Write out again, exactly as they appear, the lines from the start of the data below through the line with "m.use_nodes = True"; no pictures.

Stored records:
══════

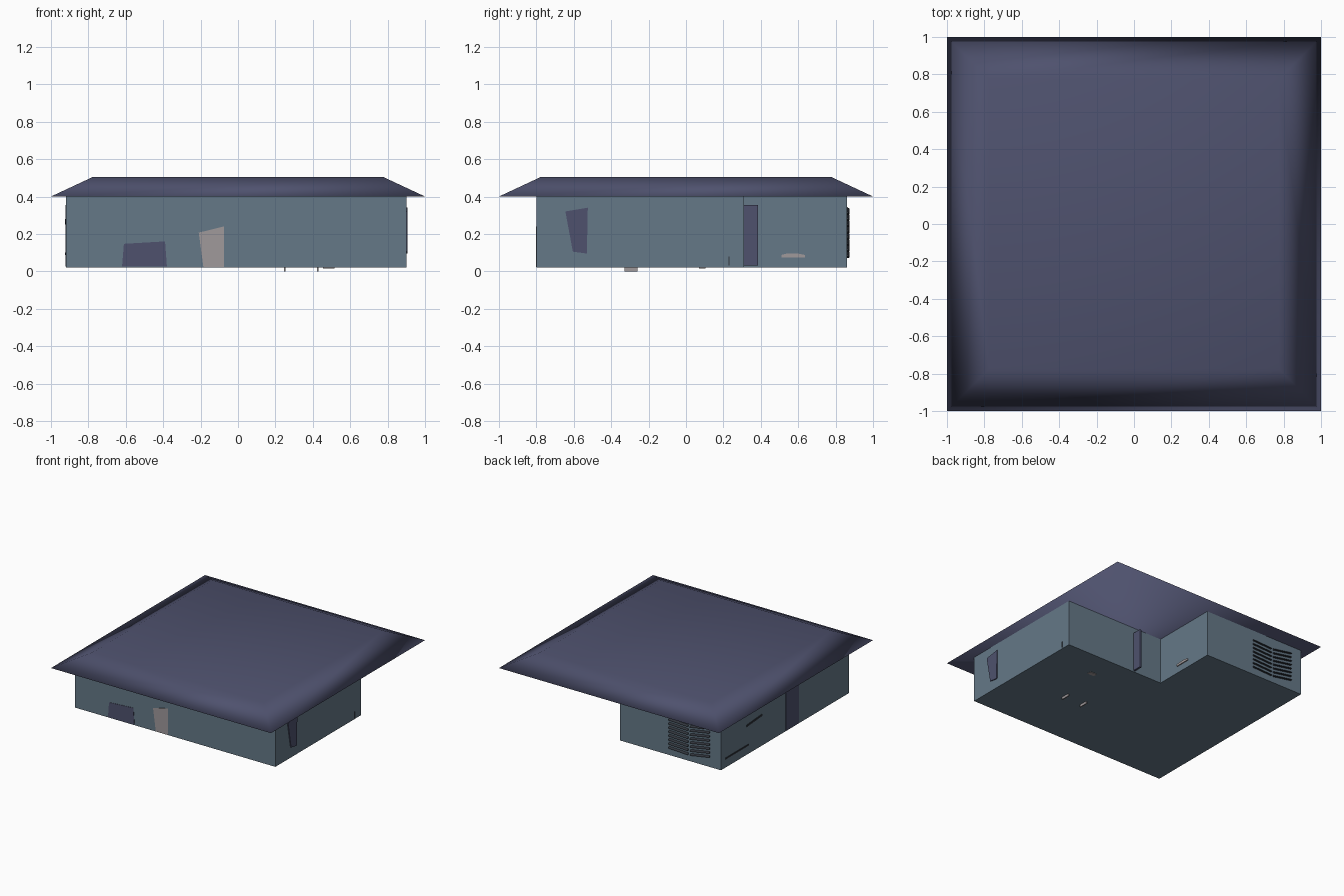
import bpy, bmesh

if "Cube" in bpy.data.objects:
    bpy.data.objects.remove(bpy.data.objects["Cube"])


def material(name, rgb):
    m = bpy.data.materials.new(name)
    m.diffuse_color = (*rgb, 1)
    m.use_nodes = True
    m.node_tree.nodes["Principled BSDF"].inputs["Base Color"].default_value = m.diffuse_color
    return m


WALL = material("slate_wall", (0.13, 0.19, 0.245))
ROOF = material("indigo_roof", (0.077, 0.083, 0.155))
STONE = material("warm_grey", (0.35, 0.32, 0.33))
DARK = material("dark_slat", (0.03, 0.035, 0.045))


def finish(name, bm, mat, smooth=False):
    bmesh.ops.recalc_face_normals(bm, faces=bm.faces[:])
    me = bpy.data.meshes.new(name)
    bm.to_mesh(me)
    bm.free()
    me.materials.append(mat)
    for p in me.polygons:
        p.use_smooth = smooth
    ob = bpy.data.objects.new(name, me)
    bpy.context.collection.objects.link(ob)
    return ob


def add_prism(bm, pts, place, d0, d1):
    """Extrude a 2D outline between two depths; place maps (u, v, d) to xyz."""
    a = [bm.verts.new(place(u, v, d0)) for u, v in pts]
    b = [bm.verts.new(place(u, v, d1)) for u, v in pts]
    n = len(pts)
    bm.faces.new(a[::-1])
    bm.faces.new(b)
    for i in range(n):
        j = (i + 1) % n
        bm.faces.new((a[i], a[j], b[j], b[i]))


def prism(name, pts, place, d0, d1, mat):
    bm = bmesh.new()
    add_prism(bm, pts, place, d0, d1)
    return finish(name, bm, mat)


def rect(u0, u1, v0, v1):
    return [(u0, v0), (u1, v0), (u1, v1), (u0, v1)]


# Ways to lay an outline on the plan or on a wall
def plan(u, v, d):
    return (u, v, d)


def along_x(u, v, d):
    return (u, d, v)


def along_y(u, v, d):
    return (d, u, v)


# L-shaped walls, notched at the back right
prism("walls", [(-0.92, -0.80), (0.90, -0.80), (0.90, 0.31), (0.0, 0.31),
                (0.0, 0.86), (-0.92, 0.86)], plan, 0.02, 0.40, WALL)

# Smooth-shaded flat-topped hip roof
bm = bmesh.new()
low = [bm.verts.new((u, v, 0.40)) for u, v in rect(-1, 1, -1, 1)]
top = [bm.verts.new((u, v, 0.505)) for u, v in rect(-0.775, 0.775, -0.775, 0.775)]
bm.faces.new(low[::-1])
bm.faces.new(top)
for i in range(4):
    j = (i + 1) % 4
    bm.faces.new((low[i], low[j], top[j], top[i]))
finish("roof", bm, ROOF, smooth=True)

# Front wall: low window and crooked door
prism("front_window", [(-0.62, 0.025), (-0.38, 0.025), (-0.39, 0.16), (-0.61, 0.147)],
      along_x, -0.803, -0.795, ROOF)
prism("front_door", [(-0.185, 0.022), (-0.075, 0.022), (-0.075, 0.24), (-0.21, 0.207)],
      along_x, -0.803, -0.795, STONE)

# Right wall: skewed window
prism("right_window", [(-0.605, 0.105), (-0.53, 0.095), (-0.525, 0.34), (-0.645, 0.32)],
      along_y, 0.898, 0.907, ROOF)
prism("right_crack", rect(0.228, 0.232, 0.03, 0.08), along_y, 0.898, 0.902, DARK)

# Left wall: door and two narrow slats
prism("left_door", rect(-0.15, 0.02, 0.025, 0.355), along_y, -0.923, -0.915, ROOF)
prism("left_slat_upper", [(0.33, 0.265), (0.53, 0.25), (0.53, 0.265), (0.33, 0.28)],
      along_y, -0.925, -0.915, DARK)
prism("left_slat_lower", rect(0.50, 0.80, 0.088, 0.10), along_y, -0.924, -0.915, DARK)

# Notch: open door panel and small sill
prism("notch_door", rect(0.25, 0.266, 0.31, 0.385), plan, 0.03, 0.355, ROOF)
prism("notch_sill", [(0.51, 0.075), (0.635, 0.075), (0.635, 0.088), (0.60, 0.095),
                     (0.54, 0.095), (0.51, 0.088)], along_y, -0.005, 0.008, STONE)

# Back wall: two columns of tilted louvre slats
bm = bmesh.new()
for i in range(8):
    z = 0.07 + i * 0.033
    for x0, x1, z0, z1 in ((-0.45, -0.625, 0.008, 0.0), (-0.645, -0.82, 0.0, 0.03)):
        ends = []
        for x, dz in ((x0, z0), (x1, z1)):
            ends.append([bm.verts.new((x, y, z + dz + h)) for y, h in
                         ((0.857, 0.0), (0.874, 0.003), (0.857, 0.018))])
        a, b = ends
        bm.faces.new(a)
        bm.faces.new(b[::-1])
        for k in range(3):
            m = (k + 1) % 3
            bm.faces.new((a[k], b[k], b[m], a[m]))
finish("back_louvres", bm, DARK)

# Thin feet and a small fitting under the floor
for i, x in enumerate((0.25, 0.427)):
    prism(f"foot_{i + 1}", rect(x - 0.004, x + 0.004, -0.33, -0.26), plan, 0.0, 0.022, STONE)
prism("floor_fitting", rect(0.455, 0.515, 0.07, 0.105), plan, 0.016, 0.022, STONE)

══════

*EXPECTED ANSWER*
import bpy, bmesh

if "Cube" in bpy.data.objects:
    bpy.data.objects.remove(bpy.data.objects["Cube"])


def material(name, rgb):
    m = bpy.data.materials.new(name)
    m.diffuse_color = (*rgb, 1)
    m.use_nodes = True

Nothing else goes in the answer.